The ongoing mumps outbreak at Temple University in Philadelphia has led to an unusually high number of requests for mumps testing. In order to reduce the burden on our laboratory resources, and to optimize the utility of these tests, the DOH is requesting that clinicians refrain from testing where the test is unlikely to yield meaningful results:
- Mumps testing should not be ordered for patients without symptoms of mumps.
- Mumps IgM is unlikely to be positive if done too early in the course of the disease (i.e., ≤3 days from onset of illness).
- Urine testing is unlikely to be helpful in the absence of genitourinary involvement (orchitis or oorphoritis).

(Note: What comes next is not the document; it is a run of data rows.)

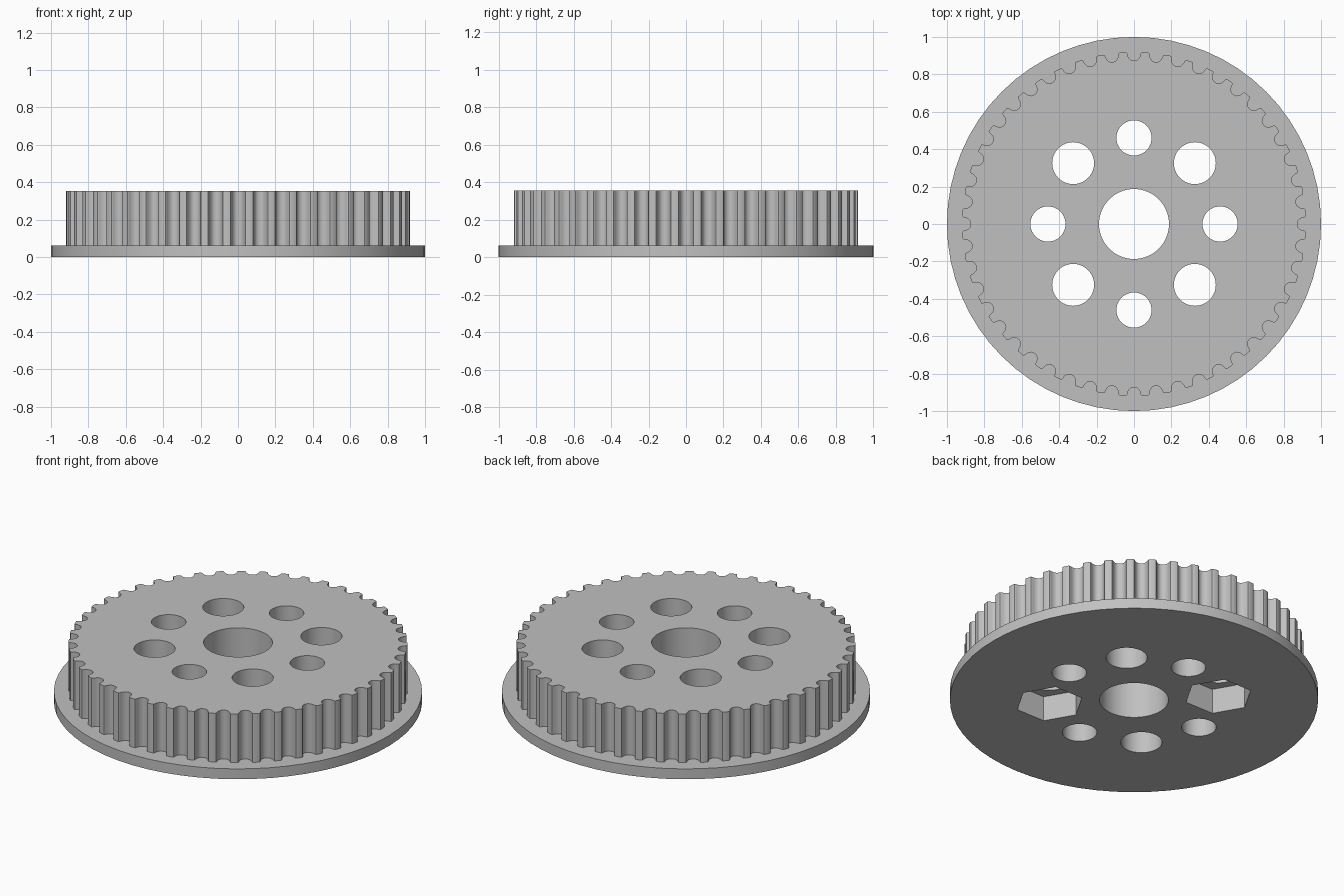
import bpy
import bmesh
from math import cos, sin, pi, radians
from mathutils import Vector

if "Cube" in bpy.data.objects:
    bpy.data.objects.remove(bpy.data.objects["Cube"], do_unlink=True)

FLANGE_R, FLANGE_TOP = 1.0, 0.062
BODY_R, BODY_TOP = 0.92, 0.354
TEETH = 48
HOLE_RING = 0.46

# Single grey finish
grey = bpy.data.materials.new("grey_plastic")
grey.use_nodes = True
colour = (0.53, 0.53, 0.53, 1)
grey.diffuse_color = colour
grey.node_tree.nodes["Principled BSDF"].inputs["Base Color"].default_value = colour


def circle(radius, sides, centre=(0, 0)):
    return [(centre[0] + radius * cos(2 * pi * i / sides),
             centre[1] + radius * sin(2 * pi * i / sides)) for i in range(sides)]


def prism(name, outline, low, high):
    """Extrude a flat outline between two heights."""
    bm = bmesh.new()
    base = bm.faces.new([bm.verts.new((x, y, low)) for x, y in outline])
    moved = bmesh.ops.extrude_face_region(bm, geom=[base], use_keep_orig=True)["geom"]
    bmesh.ops.translate(bm, vec=Vector((0, 0, high - low)),
                        verts=[g for g in moved if isinstance(g, bmesh.types.BMVert)])
    bmesh.ops.recalc_face_normals(bm, faces=bm.faces)
    mesh = bpy.data.meshes.new(name)
    bm.to_mesh(mesh)
    bm.free()
    mesh.materials.append(grey)
    obj = bpy.data.objects.new(name, mesh)
    bpy.context.collection.objects.link(obj)
    return obj


def combine(target, tool, operation):
    """Apply a boolean and discard the tool."""
    mod = target.modifiers.new(tool.name, "BOOLEAN")
    mod.object, mod.operation, mod.solver = tool, operation, "EXACT"
    bpy.context.view_layer.objects.active = target
    bpy.ops.object.modifier_apply(modifier=mod.name)
    bpy.data.objects.remove(tool, do_unlink=True)


# Toothed rim: half a belt groove as (half width, depth), mirrored and repeated
half_groove = [(0.046, 0), (0.040, 0.002), (0.0366, 0.008), (0.0355, 0.0146),
               (0.0335, 0.021), (0.031, 0.027), (0.0274, 0.033), (0.0233, 0.038),
               (0.0187, 0.042), (0.0098, 0.046)]
groove = ([(-w, d) for w, d in half_groove] + [(0, 0.047)]
          + [(w, d) for w, d in reversed(half_groove)])
rim = []
for tooth in range(TEETH):
    a = 2 * pi * tooth / TEETH
    for w, d in groove:
        angle = a + w / BODY_R
        rim.append(((BODY_R - d) * cos(angle), (BODY_R - d) * sin(angle)))

pulley = prism("toothed_pulley", circle(FLANGE_R, 64), 0, FLANGE_TOP)
combine(pulley, prism("toothed_body", rim, FLANGE_TOP / 2, BODY_TOP), "UNION")

# Centre bore and ring of alternating small and large holes
combine(pulley, prism("centre_bore", circle(0.187, 64), -0.1, 0.5), "DIFFERENCE")
for i in range(8):
    a = radians(45 * i)
    centre = (HOLE_RING * cos(a), HOLE_RING * sin(a))
    radius = 0.112 if i % 2 else 0.094
    combine(pulley, prism("ring_hole", circle(radius, 40, centre), -0.1, 0.5), "DIFFERENCE")
    # Hexagonal nut pockets under one opposite pair of large holes
    if i in (3, 7):
        combine(pulley, prism("nut_pocket", circle(0.186, 6, centre), -0.1, 0.15), "DIFFERENCE")

# Smooth curved walls, keeping crisp edges
bpy.ops.object.select_all(action="DESELECT")
pulley.select_set(True)
bpy.context.view_layer.objects.active = pulley
bpy.ops.object.shade_smooth_by_angle(angle=radians(30))
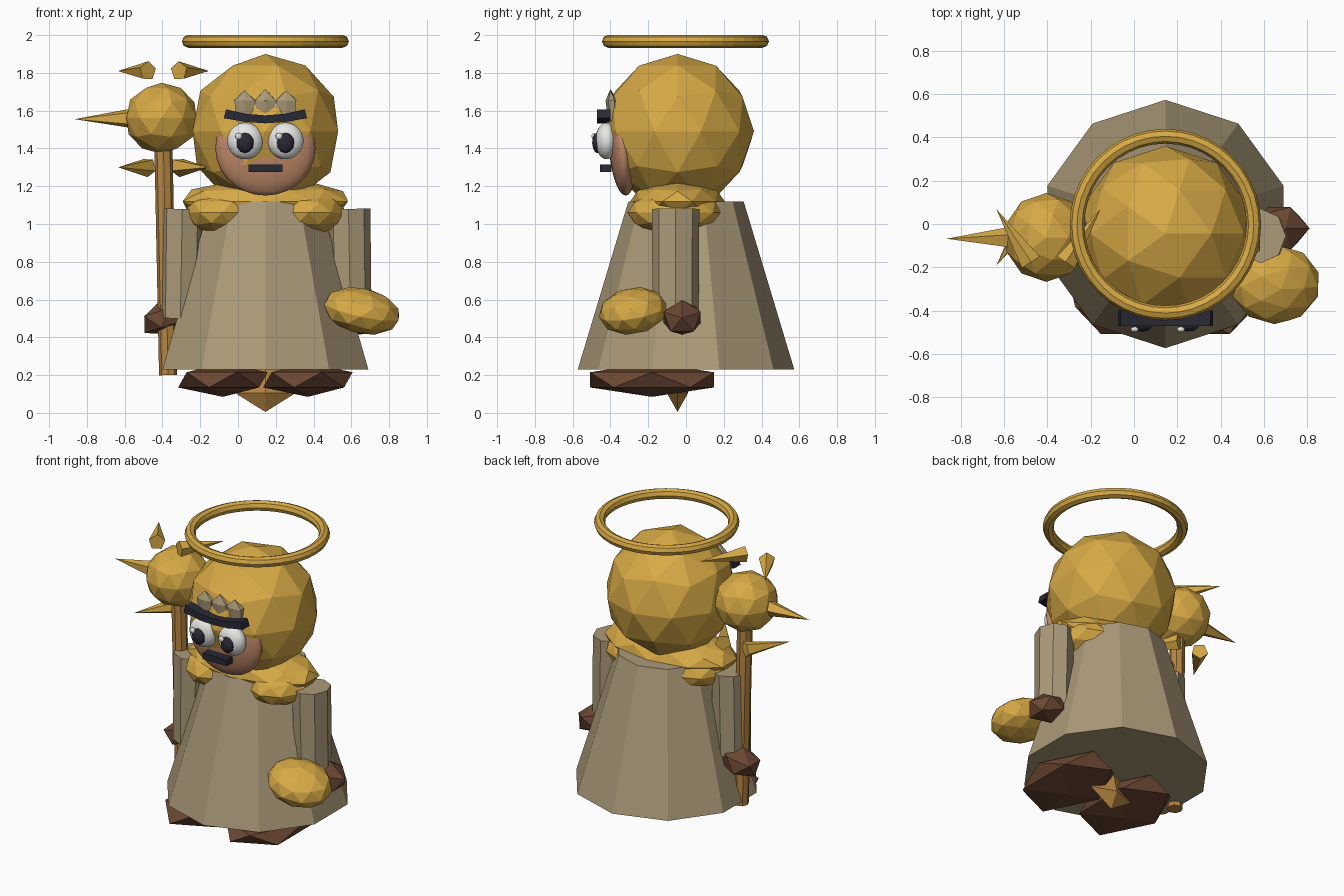
import bpy, bmesh, math
from mathutils import Vector, Matrix, Euler

if "Cube" in bpy.data.objects:
    bpy.data.objects.remove(bpy.data.objects["Cube"])

CX = 0.145  # body centre line


def mat(name, rgb):
    m = bpy.data.materials.new(name)
    m.diffuse_color = (*rgb, 1)
    m.use_nodes = True
    m.node_tree.nodes["Principled BSDF"].inputs["Base Color"].default_value = m.diffuse_color
    return m


GOLD = mat("gold", (0.68, 0.40, 0.06))
TAN = mat("tan cloth", (0.41, 0.325, 0.19))
BROWN = mat("brown leather", (0.15, 0.065, 0.033))
WOOD = mat("wood", (0.48, 0.24, 0.055))
SKIN = mat("skin", (0.55, 0.26, 0.145))
DARK = mat("dark", (0.022, 0.022, 0.035))
WHITE = mat("white", (0.8, 0.8, 0.78))


def finish(name, bm, material, smooth=False):
    bmesh.ops.recalc_face_normals(bm, faces=bm.faces)
    me = bpy.data.meshes.new(name)
    bm.to_mesh(me)
    bm.free()
    me.materials.append(material)
    for p in me.polygons:
        p.use_smooth = smooth
    ob = bpy.data.objects.new(name, me)
    bpy.context.collection.objects.link(ob)
    return ob


def place(loc, rot=(0, 0, 0), scale=(1, 1, 1)):
    e = Euler([math.radians(a) for a in rot])
    return Matrix.LocRotScale(Vector(loc), e, Vector(scale))


def ico(name, loc, scale, material, sub=2, rot=(0, 0, 0), smooth=False):
    bm = bmesh.new()
    bmesh.ops.create_icosphere(bm, subdivisions=sub, radius=1, matrix=place(loc, rot, scale))
    return finish(name, bm, material, smooth)


def ball(name, loc, scale, material, rot=(0, 0, 0)):
    bm = bmesh.new()
    bmesh.ops.create_uvsphere(bm, u_segments=24, v_segments=14, radius=1,
                              matrix=place(loc, rot, scale))
    return finish(name, bm, material, True)


def rod(name, a, b, r1, r2, sides, material, squash=(1, 1, 1)):
    """Tapered prism from point a to point b."""
    a, b = Vector(a), Vector(b)
    d = b - a
    q = Vector((0, 0, 1)).rotation_difference(d)
    m = Matrix.LocRotScale((a + b) / 2, q, Vector(squash))
    bm = bmesh.new()
    bmesh.ops.create_cone(bm, cap_ends=True, segments=sides, radius1=r1, radius2=r2,
                          depth=d.length, matrix=m)
    return finish(name, bm, material)


def plate(name, outline, y0, y1, material):
    """Front outline in x, z extruded from y0 to y1."""
    bm = bmesh.new()
    f = bm.faces.new([bm.verts.new((x, y0, z)) for x, z in outline])
    r = bmesh.ops.extrude_face_region(bm, geom=[f])
    vs = [v for v in r["geom"] if isinstance(v, bmesh.types.BMVert)]
    bmesh.ops.translate(bm, verts=vs, vec=(0, y1 - y0, 0))
    return finish(name, bm, material)


# Robe and the pointed core below it
rod("robe", (CX, 0, 0.23), (CX, 0, 1.12), 0.573, 0.305, 10, TAN)
rod("lower_spike", (CX, -0.045, 0.005), (CX, -0.045, 0.105), 0.0, 0.16, 4, WOOD, (1, 0.35, 1))
rod("lower_spike_top", (CX, -0.045, 0.105), (CX, -0.045, 0.23), 0.16, 0.08, 4, WOOD, (1, 0.35, 1))

# Hood and collar
ico("hood", (CX, -0.045, 1.49), (0.405, 0.405, 0.41), GOLD)
ico("collar", (CX, -0.045, 1.12), (0.46, 0.25, 0.12), GOLD)

# Paired limbs
for s, side in ((-1, "left"), (1, "right")):
    ico(side + "_collar_lobe", (CX + s * 0.23, -0.06, 1.06), (0.20, 0.25, 0.12), GOLD)
    rod(side + "_sleeve", (CX + s * 0.45, -0.055, 0.5), (CX + s * 0.44, -0.055, 1.08),
        0.118, 0.122, 8, TAN, (0.95, 1.03, 1))
    ico(side + "_hand", (CX + s * 0.525, -0.02, 0.505), (0.15, 0.115, 0.095), BROWN, 1,
        (0, s * 18, 0))
    ico(side + "_foot", (CX + s * 0.225, -0.18, 0.175), (0.265, 0.385, 0.09), BROWN, 1)

# Nugget carried in one hand
ico("nugget", (0.655, -0.28, 0.54), (0.21, 0.185, 0.12), GOLD, 2, (10, 12, 0))

# Face
ball("face", (CX, -0.335, 1.40), (0.265, 0.072, 0.25), SKIN, (4, 0, 0))
for s, side in ((-1, "left"), (1, "right")):
    x = CX + s * 0.107
    ball(side + "_eye", (x, -0.42, 1.44), (0.095, 0.06, 0.097), WHITE)
    ico(side + "_pupil", (x, -0.47, 1.43), (0.047, 0.027, 0.055), DARK, 2, (0, 0, 0), True)
    ball(side + "_glint", (x - 0.035, -0.487, 1.465), (0.018, 0.013, 0.018), WHITE)
brow = [(-0.22, 1.56), (-0.1, 1.54), (0, 1.533), (0.1, 1.54), (0.22, 1.56),
        (0.208, 1.607), (0.1, 1.583), (0, 1.575), (-0.1, 1.583), (-0.208, 1.607)]
plate("brow", [(CX + x, z) for x, z in brow], -0.47, -0.40, DARK)
plate("mouth", [(CX + x, z) for x, z in ((-0.09, 1.275), (0.09, 1.275), (0.09, 1.316), (-0.09, 1.316))],
      -0.455, -0.395, DARK)

# Fringe of three pointed tufts
for i in (-1, 0, 1):
    x = CX + i * 0.11
    top = 1.715 - 0.008 * abs(i)
    rod(f"tuft_{i + 2}", (x, -0.385, 1.54), (x, -0.395, 1.655), 0.05, 0.062, 6, TAN, (1, 0.5, 1))
    rod(f"tuft_tip_{i + 2}", (x, -0.395, 1.655), (x, -0.4, top), 0.062, 0.0, 6, TAN, (1, 0.5, 1))

# Halo
bpy.ops.mesh.primitive_torus_add(location=(CX, -0.003, 1.967), major_radius=0.408,
                                 minor_radius=0.034, major_segments=40, minor_segments=8)
halo = bpy.context.object
halo.name = "halo"
halo.data.materials.append(GOLD)

# Staff with orb
rod("staff", (-0.37, -0.055, 0.2), (-0.395, -0.06, 1.42), 0.048, 0.048, 8, WOOD)
ico("staff_orb", (-0.405, -0.062, 1.56), (0.195, 0.205, 0.188), GOLD)

# Orb spikes: one long, four floating ones
rod("long_spike", (-0.53, -0.065, 1.56), (-0.865, -0.068, 1.555), 0.06, 0.0, 5, GOLD)
for s in (-1, 1):
    for level, d in ((1.81, 1), (1.30, -1)):
        base = (-0.395 + s * 0.082, -0.062 - d * 0.115, level)
        tip = (-0.395 + s * 0.24, -0.062 + d * 0.13, level)
        rod("floating_spike", base, tip, 0.052, 0.0, 5, GOLD)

- Cases that meet the probable case definition and that are linked to a known outbreak generally do not need to be tested for mumps. Consultation with the DOH or your local health department is recommended in these instances.
The Centers for Disease Control and Prevention (CDC) have the following recommendations for ensuring effective and efficient mumps testing during outbreaks:
At the onset of a suspected mumps outbreak, patients suspected to have mumps should be tested by RT-qPCR to confirm mumps and rule out other possible etiologies. However, once a mumps outbreak is confirmed, jurisdictions should consider alternate strategies to ensure more efficient use of testing resources.
One strategy is to consider limiting testing of patients who meet the probable mumps case definition when resources are constrained or testing volume is unusually high. The Council of State and Territorial Epidemiologists (CSTE) case definition for mumps defines a probable case as:
Acute parotitis or other salivary gland swelling lasting at least 2 days, or orchitis or oophoritis unexplained by another more likely diagnosis, in:
- A person with a positive test for serum anti-mumps immunoglobulin M (IgM) antibody, OR
- A person with epidemiologic linkage to another probable or confirmed case or linkage to a group/community defined by public health during an outbreak of mumps.
Consider limiting testing of probable cases when resources are constrained or testing volume is unusually high.
During an outbreak, jurisdictions’ communication with providers should define the specific groups or communities that are considered epidemiologically linked to the outbreak and which therefore may not require testing in a public health laboratory. Jurisdictions can use the Provider Testing Job-Aid as a tool to communicate this information to providers.
In certain situations, even epidemiologically linked cases warrant testing. These include:
- Patients with complications such as oophoritis, orchitis, aseptic meningitis, encephalitis, hearing loss, mastitis, or pancreatitis
- Patients who received ≥3 doses of measles, mumps, and rubella vaccine (MMR) more than 28 days before symptom onset
- Patients with recurrent parotitis (test samples from both occurrences when possible)
- Patients who traveled during their incubation period (12–25 days prior to onset), especially those with international travel
- CDC Mumps Information for Healthcare Providers: https://www.cdc.gov/mumps/hcp.html
- CDC Recommendation of the Advisory Committee on Immunization Practices for Use of a Third Dose of Mumps Virus–Containing Vaccine in Persons at Increased Risk for Mumps During an Outbreak: https://www.cdc.gov/mmwr/volumes/67/wr/mm6701a7.htm
- DOH Mumps Fact Sheet: https://www.health.pa.gov/topics/Documents/Diseases%20and%20Conditions/Mumps.pdf
- CDC Mumps Testing Job Aid for Clinicians Download Here
- Contact the Pennsylvania Department of Health (DOH) at 1-877-PA-HEALTH (1-877-724-3258) or your local health department to report the suspected case.
Originally released by the Pennsylvania Department of Health on 04/10/2019.